Iowa State University faculty to lead monitoring of Black Hawk Lake watershed

AMES, Iowa – A new monitoring effort of the Black Hawk Lake watershed by Iowa State University researchers will answer some lingering questions regarding the long-term impact of land management practices on water quality.

Michelle Lynn Soupir, an associate professor of agricultural and biosystems engineering, said the five-year duration of the study will allow the research team to take a longer look at the watershed than typical studies that last between one and three years. The longer-term approach will paint a more complete picture of the impact of land management practices on surrounding farmland, which sometimes take years to significantly affect water quality.

The wealth of long-term data to be collected during the study could have ramifications for impaired watersheds across the state, Soupir said.

“There’s a lag time between when you implement land use practices and when you start to see water quality improvement,” she said. “We need a better understanding of that lag time, and five years of data will help fill in some of those gaps.”

The research is funded by a grant totaling $461,661 awarded in July by the Iowa Department of Natural Resources. The funds originally came from the Environmental Protection Agency under Section 319 of the Clean Water Act.

Black Hawk Lake covers around 957 acres near the city of Lake View in Sac County. The Iowa DNR has declared the lake an impaired waterway due in large part to sediment from nearby farmland washing into the watershed. The lake also suffers from algae and turbidity problems.

The Iowa DNR has undertaken efforts to rehabilitate the lake in recent years, and the ISU study will aid in the process, Soupir said.

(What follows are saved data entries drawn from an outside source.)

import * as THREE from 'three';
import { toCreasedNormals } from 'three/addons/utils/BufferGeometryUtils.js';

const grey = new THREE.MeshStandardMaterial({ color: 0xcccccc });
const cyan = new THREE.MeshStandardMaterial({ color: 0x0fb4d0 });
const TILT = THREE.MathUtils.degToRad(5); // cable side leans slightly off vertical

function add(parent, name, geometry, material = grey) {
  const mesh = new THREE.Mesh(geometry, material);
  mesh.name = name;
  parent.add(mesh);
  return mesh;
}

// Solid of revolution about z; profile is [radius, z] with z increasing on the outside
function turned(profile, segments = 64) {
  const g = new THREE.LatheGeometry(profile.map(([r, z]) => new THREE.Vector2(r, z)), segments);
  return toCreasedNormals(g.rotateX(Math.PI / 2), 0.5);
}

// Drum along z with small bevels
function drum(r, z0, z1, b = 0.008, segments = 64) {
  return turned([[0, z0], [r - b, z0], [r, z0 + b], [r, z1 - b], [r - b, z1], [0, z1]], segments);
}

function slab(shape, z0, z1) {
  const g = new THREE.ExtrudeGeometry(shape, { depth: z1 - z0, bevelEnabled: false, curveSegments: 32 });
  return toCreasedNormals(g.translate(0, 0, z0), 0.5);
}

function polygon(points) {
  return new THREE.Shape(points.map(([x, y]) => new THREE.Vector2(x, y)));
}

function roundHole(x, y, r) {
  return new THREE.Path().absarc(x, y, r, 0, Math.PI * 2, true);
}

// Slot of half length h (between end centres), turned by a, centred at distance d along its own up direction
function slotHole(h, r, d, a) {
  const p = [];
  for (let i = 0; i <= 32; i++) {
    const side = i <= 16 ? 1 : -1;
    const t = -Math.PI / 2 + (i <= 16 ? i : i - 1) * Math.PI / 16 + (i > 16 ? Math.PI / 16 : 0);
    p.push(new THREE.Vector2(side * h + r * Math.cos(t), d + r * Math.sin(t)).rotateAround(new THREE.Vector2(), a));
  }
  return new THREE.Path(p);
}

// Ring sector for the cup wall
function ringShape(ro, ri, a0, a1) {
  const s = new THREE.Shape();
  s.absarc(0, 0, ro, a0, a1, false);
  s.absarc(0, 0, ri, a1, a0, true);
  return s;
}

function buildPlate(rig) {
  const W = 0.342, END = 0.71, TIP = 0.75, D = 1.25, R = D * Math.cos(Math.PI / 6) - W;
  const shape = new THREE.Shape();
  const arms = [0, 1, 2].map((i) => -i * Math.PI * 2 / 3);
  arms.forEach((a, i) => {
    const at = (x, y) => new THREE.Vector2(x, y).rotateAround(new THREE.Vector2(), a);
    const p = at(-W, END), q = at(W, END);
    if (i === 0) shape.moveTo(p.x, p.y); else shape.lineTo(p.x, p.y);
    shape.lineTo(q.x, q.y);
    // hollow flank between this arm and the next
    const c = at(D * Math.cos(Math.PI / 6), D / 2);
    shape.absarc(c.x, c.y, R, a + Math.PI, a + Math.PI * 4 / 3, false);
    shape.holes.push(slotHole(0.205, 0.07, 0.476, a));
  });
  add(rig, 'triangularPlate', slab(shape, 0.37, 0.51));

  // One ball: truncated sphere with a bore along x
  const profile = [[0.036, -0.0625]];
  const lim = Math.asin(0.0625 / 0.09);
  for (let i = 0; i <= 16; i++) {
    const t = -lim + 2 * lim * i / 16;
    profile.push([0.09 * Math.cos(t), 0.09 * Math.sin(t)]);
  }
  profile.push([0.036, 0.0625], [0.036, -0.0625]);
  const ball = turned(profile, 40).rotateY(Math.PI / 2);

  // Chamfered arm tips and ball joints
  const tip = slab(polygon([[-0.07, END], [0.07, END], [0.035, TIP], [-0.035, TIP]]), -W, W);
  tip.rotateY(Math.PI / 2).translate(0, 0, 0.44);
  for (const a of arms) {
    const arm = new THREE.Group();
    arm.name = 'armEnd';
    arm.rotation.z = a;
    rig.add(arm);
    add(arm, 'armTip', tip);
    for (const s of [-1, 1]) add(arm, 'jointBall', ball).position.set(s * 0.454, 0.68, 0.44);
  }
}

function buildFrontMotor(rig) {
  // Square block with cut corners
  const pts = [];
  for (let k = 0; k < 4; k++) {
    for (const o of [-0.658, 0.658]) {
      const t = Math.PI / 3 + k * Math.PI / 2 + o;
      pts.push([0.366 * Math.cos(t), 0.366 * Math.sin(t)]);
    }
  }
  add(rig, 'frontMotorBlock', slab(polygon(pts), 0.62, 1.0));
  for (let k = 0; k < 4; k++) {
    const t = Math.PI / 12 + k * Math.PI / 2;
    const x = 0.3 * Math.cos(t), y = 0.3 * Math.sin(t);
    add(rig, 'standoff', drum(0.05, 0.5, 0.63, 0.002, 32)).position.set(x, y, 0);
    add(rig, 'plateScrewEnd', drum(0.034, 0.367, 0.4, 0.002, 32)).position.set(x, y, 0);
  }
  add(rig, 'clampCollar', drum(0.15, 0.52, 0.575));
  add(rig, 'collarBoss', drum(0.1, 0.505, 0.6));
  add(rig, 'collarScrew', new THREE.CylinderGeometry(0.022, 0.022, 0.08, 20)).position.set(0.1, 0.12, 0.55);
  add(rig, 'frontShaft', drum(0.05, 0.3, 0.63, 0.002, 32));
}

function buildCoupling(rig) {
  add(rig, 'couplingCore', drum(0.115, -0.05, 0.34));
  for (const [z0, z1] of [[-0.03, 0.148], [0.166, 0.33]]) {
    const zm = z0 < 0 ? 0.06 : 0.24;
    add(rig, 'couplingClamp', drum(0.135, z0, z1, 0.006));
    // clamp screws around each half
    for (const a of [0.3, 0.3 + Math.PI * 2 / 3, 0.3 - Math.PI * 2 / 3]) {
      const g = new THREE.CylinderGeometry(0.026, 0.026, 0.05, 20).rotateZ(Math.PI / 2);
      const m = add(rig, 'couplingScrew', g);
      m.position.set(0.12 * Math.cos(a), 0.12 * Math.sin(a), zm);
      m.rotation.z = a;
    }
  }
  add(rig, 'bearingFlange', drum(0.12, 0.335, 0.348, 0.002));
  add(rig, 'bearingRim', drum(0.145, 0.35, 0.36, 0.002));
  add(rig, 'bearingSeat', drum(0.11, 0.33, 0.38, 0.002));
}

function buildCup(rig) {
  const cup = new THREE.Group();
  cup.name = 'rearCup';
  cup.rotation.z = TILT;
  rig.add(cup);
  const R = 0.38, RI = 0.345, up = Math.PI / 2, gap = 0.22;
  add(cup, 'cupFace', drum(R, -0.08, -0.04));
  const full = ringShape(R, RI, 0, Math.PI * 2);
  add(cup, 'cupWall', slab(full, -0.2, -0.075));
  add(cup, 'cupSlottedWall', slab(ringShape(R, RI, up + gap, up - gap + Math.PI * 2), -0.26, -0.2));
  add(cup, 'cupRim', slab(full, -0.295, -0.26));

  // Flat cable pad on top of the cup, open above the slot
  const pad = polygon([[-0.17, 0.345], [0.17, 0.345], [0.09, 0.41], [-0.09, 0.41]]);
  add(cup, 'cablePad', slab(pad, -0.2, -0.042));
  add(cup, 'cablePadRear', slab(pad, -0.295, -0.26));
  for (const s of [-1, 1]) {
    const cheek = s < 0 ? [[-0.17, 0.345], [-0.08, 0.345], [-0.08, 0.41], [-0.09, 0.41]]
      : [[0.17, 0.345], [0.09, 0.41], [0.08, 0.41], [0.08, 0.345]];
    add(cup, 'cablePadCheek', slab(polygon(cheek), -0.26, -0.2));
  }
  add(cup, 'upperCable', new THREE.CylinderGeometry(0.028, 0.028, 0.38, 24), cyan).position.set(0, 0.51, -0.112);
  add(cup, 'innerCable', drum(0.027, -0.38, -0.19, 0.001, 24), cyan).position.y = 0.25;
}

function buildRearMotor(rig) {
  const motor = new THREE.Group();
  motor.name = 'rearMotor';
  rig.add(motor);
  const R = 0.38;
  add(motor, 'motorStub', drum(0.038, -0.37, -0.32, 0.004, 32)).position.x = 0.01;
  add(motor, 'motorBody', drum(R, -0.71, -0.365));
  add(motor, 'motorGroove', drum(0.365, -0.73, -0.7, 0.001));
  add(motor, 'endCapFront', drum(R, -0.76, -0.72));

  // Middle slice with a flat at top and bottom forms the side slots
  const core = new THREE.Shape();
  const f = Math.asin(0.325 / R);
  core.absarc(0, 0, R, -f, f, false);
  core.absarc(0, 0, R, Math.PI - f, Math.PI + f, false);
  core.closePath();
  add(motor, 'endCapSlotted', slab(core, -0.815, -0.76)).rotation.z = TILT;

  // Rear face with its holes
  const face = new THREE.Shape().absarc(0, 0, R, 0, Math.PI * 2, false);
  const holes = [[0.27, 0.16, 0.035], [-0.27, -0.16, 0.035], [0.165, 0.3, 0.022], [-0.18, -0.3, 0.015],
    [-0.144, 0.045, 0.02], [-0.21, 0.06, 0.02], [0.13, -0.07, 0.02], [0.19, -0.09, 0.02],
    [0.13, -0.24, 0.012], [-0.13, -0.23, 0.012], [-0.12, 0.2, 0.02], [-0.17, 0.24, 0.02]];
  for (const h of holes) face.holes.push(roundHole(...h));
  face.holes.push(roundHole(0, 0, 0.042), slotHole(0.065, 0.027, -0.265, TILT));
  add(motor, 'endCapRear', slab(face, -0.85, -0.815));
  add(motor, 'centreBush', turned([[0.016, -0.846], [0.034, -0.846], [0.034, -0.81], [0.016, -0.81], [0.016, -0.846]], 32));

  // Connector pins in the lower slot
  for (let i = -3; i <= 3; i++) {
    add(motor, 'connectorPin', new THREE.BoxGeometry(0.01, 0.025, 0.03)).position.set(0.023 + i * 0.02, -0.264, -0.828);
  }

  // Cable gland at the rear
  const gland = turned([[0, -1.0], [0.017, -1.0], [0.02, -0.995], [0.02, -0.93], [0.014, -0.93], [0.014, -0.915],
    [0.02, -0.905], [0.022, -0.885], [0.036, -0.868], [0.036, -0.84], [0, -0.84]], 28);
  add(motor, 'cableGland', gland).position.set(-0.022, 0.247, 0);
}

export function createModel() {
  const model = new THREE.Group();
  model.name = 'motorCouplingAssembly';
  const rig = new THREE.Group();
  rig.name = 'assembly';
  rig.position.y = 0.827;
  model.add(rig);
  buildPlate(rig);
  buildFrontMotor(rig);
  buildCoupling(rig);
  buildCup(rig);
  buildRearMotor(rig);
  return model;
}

The research team has chosen three sites in the 13,156-acre watershed where automated monitors will be installed next week to collect water samples and measure the flow of water through the area. The monitoring sites are located on land showcasing a range of land use practices that affect water quality, such as drainage tiles, terraces and grass waterways.

“Although the lake is an impaired body, the community has a history of farmers and landowners implementing land management practices to improve the health of the lake,” said Soupir, who teaches a course in watershed monitoring every other academic year. “That’ll make this a particularly interesting case study.”

The samplers will use modems that trigger the cell phones of the researchers to let them know when runoff has occurred and it’s time to collect the water samples. The samples will be brought back to campus where they’ll be tested in a laboratory for the presence of nitrogen, phosphorous and suspended solids, Soupir said.

The effort will tap the expertise of several faculty members in the ISU Agricultural and Biosystems Engineering Department. Matthew Helmers, a professor in the department, will oversee aspects of the research involving nutrients and nitrates in the water samples. He’ll also provide expertise on the impact of drainage tiles, which affect an extensive portion of the watershed.

Amy Kaleita, an associate professor of agricultural and biosystems engineering, will handle much of the statistical analysis and design of the water monitoring while Leigh Ann Long, a research associate in the department, will oversee sample collection and analysis, quality assurance, quality control and data management. And Carl Pederson, an agricultural specialist, designed the field installations where the samplers will be placed.